EXERCISE REQUIREMENTS
Copy out, from the data below, each line in which the word "objects" occurs.

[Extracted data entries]
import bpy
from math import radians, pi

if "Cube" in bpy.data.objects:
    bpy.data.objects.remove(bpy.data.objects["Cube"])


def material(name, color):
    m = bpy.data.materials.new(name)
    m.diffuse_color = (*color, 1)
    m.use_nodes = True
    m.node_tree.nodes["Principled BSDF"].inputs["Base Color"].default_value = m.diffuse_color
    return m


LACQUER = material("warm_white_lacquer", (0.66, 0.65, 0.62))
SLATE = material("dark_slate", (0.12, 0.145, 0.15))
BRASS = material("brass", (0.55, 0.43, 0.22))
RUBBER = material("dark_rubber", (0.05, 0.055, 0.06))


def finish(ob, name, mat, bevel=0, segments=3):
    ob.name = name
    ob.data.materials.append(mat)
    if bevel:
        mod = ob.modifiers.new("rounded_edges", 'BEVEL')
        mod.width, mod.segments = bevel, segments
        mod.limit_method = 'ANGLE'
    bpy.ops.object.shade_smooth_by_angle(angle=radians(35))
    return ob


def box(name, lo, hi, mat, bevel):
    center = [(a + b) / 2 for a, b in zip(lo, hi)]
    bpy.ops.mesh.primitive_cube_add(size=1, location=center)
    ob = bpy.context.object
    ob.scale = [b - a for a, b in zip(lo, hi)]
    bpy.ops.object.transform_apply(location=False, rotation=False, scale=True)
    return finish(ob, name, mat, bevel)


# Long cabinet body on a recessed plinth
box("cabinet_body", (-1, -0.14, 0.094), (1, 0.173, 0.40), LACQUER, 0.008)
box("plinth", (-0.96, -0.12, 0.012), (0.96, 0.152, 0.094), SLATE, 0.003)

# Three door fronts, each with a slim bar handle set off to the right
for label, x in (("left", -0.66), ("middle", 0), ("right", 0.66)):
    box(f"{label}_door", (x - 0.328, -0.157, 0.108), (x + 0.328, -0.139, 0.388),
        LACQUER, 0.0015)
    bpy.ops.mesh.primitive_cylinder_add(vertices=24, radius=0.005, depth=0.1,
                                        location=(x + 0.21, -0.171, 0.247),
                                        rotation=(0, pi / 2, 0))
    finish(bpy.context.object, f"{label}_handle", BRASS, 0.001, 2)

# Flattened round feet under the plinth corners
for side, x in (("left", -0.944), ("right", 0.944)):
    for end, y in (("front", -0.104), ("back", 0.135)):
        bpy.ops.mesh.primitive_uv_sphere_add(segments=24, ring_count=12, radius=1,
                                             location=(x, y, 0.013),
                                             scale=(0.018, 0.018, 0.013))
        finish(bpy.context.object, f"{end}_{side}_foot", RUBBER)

---

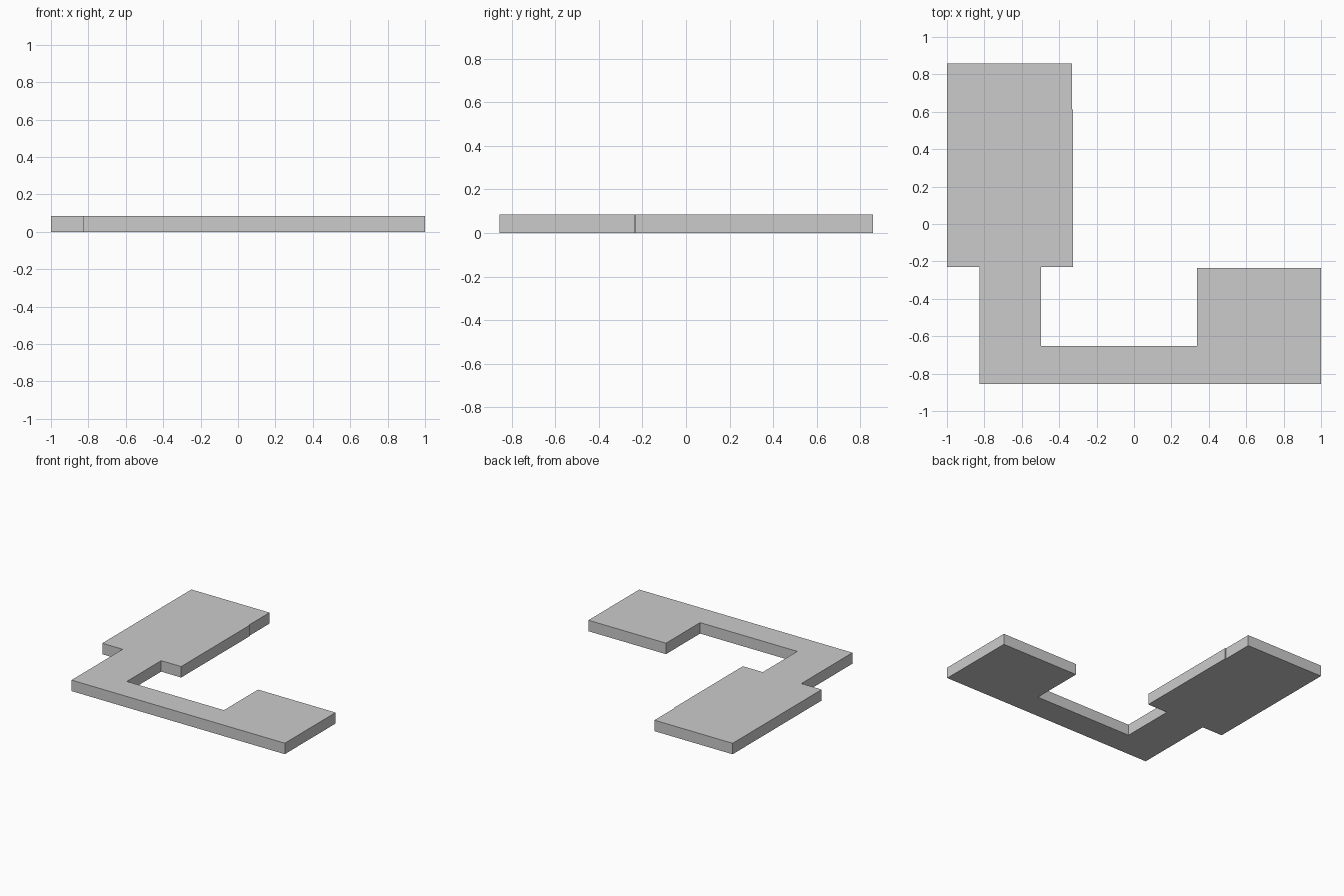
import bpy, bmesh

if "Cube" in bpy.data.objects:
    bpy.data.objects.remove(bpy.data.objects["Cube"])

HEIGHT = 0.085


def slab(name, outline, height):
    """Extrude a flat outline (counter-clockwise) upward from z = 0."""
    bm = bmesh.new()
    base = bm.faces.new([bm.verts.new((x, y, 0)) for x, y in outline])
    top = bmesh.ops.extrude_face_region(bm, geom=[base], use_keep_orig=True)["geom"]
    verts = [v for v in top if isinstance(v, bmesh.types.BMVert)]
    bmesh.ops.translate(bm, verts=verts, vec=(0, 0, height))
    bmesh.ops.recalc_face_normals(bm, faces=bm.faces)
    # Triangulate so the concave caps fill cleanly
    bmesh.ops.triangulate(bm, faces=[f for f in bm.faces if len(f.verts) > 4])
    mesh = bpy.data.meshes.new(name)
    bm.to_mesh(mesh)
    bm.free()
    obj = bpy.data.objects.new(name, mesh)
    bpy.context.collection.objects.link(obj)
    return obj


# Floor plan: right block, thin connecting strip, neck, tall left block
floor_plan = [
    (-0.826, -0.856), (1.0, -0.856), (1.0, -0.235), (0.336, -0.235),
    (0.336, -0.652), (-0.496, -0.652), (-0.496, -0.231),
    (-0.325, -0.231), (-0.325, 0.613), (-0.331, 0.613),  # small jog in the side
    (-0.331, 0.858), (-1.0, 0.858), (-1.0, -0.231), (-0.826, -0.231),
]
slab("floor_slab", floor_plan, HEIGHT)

==

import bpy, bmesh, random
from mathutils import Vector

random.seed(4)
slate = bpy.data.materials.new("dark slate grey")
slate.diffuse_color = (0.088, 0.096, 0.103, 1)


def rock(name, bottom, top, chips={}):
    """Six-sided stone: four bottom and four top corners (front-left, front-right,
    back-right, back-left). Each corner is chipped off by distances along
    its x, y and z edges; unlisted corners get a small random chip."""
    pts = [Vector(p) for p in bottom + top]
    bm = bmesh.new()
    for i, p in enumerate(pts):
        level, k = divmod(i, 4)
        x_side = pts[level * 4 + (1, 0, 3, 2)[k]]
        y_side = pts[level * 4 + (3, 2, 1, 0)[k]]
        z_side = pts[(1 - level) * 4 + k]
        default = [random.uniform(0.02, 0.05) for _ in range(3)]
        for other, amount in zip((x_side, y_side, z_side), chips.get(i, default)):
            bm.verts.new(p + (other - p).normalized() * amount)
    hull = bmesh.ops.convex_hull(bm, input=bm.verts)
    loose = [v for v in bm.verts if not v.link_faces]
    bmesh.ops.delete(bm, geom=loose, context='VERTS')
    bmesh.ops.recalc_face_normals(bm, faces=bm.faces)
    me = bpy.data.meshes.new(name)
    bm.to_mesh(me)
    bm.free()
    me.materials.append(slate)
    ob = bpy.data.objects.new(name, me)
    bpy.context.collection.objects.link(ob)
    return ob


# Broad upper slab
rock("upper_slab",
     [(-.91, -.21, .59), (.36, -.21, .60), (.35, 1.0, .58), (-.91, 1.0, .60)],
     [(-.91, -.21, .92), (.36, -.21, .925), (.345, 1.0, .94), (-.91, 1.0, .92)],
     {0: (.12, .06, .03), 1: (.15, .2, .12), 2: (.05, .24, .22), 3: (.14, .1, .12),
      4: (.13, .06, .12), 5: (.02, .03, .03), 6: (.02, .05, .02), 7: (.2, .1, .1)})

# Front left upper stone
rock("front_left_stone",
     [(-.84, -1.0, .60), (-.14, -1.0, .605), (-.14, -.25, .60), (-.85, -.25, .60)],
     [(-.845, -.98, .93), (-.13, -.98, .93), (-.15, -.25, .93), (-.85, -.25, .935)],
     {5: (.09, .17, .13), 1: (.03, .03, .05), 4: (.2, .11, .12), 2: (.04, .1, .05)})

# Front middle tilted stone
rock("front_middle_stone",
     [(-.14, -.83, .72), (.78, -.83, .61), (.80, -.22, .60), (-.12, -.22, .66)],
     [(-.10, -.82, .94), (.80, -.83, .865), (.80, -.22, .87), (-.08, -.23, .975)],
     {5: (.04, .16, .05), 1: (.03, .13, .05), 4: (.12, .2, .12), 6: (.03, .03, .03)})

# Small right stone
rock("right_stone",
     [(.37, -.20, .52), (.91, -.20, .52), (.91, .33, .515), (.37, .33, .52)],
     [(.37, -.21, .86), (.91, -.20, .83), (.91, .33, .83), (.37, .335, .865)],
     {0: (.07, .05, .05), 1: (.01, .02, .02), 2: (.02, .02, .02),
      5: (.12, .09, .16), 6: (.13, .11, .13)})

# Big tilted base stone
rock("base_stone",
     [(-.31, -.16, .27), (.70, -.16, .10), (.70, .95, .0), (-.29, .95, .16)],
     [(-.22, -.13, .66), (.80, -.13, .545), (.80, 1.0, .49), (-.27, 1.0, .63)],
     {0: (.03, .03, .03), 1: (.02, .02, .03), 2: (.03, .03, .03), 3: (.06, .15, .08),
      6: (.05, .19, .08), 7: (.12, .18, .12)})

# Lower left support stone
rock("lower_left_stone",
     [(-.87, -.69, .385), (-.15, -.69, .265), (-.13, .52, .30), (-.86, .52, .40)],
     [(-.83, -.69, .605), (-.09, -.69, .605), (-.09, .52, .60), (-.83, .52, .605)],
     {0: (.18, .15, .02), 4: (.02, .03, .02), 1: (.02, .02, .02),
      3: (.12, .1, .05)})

FINAL ANSWER
if "Cube" in bpy.data.objects:
    bpy.data.objects.remove(bpy.data.objects["Cube"])
if "Cube" in bpy.data.objects:
    bpy.data.objects.remove(bpy.data.objects["Cube"])
    obj = bpy.data.objects.new(name, mesh)
    bpy.context.collection.objects.link(obj)
    ob = bpy.data.objects.new(name, me)
    bpy.context.collection.objects.link(ob)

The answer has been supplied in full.